#### What the task asks:
Whenever a line of the data below holds the string "meshes", copy that line.

┌────────

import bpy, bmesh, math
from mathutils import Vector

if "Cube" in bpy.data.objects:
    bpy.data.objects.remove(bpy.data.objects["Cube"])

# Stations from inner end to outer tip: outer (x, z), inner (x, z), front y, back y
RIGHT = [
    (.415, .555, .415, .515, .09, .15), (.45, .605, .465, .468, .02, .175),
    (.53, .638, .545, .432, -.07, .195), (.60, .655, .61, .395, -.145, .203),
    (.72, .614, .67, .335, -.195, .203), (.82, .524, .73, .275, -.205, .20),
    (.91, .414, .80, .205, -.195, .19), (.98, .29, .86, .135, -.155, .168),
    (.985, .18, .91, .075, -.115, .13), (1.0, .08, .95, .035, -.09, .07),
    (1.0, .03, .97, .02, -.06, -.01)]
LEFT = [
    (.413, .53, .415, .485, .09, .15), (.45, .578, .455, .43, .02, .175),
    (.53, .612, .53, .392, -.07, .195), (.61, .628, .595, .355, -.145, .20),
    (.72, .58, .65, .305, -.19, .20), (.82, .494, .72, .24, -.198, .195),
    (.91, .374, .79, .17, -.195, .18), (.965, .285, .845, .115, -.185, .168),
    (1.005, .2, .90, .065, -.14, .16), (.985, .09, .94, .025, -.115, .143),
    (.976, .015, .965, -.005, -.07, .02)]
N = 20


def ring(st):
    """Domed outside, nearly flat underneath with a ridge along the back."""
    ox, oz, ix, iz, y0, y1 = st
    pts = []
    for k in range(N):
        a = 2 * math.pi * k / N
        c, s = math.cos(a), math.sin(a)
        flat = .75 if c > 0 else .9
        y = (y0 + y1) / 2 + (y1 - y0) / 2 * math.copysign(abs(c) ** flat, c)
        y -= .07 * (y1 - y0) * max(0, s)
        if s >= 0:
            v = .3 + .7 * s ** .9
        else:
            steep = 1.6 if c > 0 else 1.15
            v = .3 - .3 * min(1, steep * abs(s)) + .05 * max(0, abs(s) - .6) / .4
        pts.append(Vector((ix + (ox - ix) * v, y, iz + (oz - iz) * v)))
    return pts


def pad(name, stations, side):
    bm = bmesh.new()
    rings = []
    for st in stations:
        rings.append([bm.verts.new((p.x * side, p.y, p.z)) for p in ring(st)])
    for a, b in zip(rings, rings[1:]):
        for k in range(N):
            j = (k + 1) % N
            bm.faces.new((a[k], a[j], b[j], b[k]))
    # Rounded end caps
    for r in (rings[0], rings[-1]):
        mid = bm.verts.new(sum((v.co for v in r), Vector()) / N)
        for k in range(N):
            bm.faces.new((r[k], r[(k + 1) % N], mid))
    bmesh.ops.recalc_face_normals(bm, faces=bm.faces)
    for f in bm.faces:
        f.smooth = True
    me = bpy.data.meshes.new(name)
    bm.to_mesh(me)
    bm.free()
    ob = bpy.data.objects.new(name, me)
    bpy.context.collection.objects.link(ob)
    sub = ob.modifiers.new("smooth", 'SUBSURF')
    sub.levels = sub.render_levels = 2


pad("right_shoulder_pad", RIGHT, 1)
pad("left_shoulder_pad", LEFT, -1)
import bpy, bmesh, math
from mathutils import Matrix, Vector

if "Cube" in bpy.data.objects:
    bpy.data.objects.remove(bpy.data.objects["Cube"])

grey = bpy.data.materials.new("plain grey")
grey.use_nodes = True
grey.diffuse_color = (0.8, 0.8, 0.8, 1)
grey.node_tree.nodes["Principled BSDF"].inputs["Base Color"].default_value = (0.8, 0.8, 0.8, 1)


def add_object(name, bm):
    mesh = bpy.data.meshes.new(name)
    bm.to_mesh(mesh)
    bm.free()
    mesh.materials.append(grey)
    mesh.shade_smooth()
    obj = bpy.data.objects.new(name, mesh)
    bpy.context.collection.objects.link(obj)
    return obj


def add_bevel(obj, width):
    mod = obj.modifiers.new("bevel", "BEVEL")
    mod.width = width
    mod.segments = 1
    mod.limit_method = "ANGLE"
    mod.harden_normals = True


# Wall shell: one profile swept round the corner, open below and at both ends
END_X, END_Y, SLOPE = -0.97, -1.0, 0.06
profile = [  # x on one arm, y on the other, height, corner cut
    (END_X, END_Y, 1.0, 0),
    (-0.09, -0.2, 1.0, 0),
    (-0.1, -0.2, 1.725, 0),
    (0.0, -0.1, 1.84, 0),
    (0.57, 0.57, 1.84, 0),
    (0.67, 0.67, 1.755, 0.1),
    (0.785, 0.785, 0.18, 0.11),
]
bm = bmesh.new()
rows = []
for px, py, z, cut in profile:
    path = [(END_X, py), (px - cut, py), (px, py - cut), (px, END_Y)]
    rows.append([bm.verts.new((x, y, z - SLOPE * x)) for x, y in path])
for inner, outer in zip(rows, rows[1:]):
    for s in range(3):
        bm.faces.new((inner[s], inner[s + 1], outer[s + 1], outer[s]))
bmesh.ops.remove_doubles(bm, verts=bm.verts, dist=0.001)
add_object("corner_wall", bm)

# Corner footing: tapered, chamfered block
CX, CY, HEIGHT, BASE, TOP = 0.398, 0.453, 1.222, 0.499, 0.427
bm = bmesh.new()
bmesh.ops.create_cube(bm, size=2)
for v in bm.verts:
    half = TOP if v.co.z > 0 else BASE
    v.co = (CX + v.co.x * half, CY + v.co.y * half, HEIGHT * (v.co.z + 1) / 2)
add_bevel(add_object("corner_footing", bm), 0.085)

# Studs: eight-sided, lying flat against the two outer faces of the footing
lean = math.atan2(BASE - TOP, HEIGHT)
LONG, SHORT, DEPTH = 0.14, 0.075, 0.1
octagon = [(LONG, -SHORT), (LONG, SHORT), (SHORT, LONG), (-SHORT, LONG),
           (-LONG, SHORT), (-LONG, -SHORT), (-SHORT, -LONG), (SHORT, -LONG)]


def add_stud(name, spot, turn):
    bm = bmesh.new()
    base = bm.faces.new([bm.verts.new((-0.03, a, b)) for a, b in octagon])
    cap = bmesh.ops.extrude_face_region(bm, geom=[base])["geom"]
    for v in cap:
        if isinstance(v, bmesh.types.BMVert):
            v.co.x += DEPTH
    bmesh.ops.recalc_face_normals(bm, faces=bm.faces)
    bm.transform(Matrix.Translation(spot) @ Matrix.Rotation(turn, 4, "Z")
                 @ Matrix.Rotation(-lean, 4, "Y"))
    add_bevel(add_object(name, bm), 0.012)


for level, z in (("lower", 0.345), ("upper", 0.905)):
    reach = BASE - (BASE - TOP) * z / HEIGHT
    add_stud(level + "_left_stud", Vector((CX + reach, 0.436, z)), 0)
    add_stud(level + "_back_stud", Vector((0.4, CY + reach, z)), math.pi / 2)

└────────

#### Task output:
    me = bpy.data.meshes.new(name)
    mesh = bpy.data.meshes.new(name)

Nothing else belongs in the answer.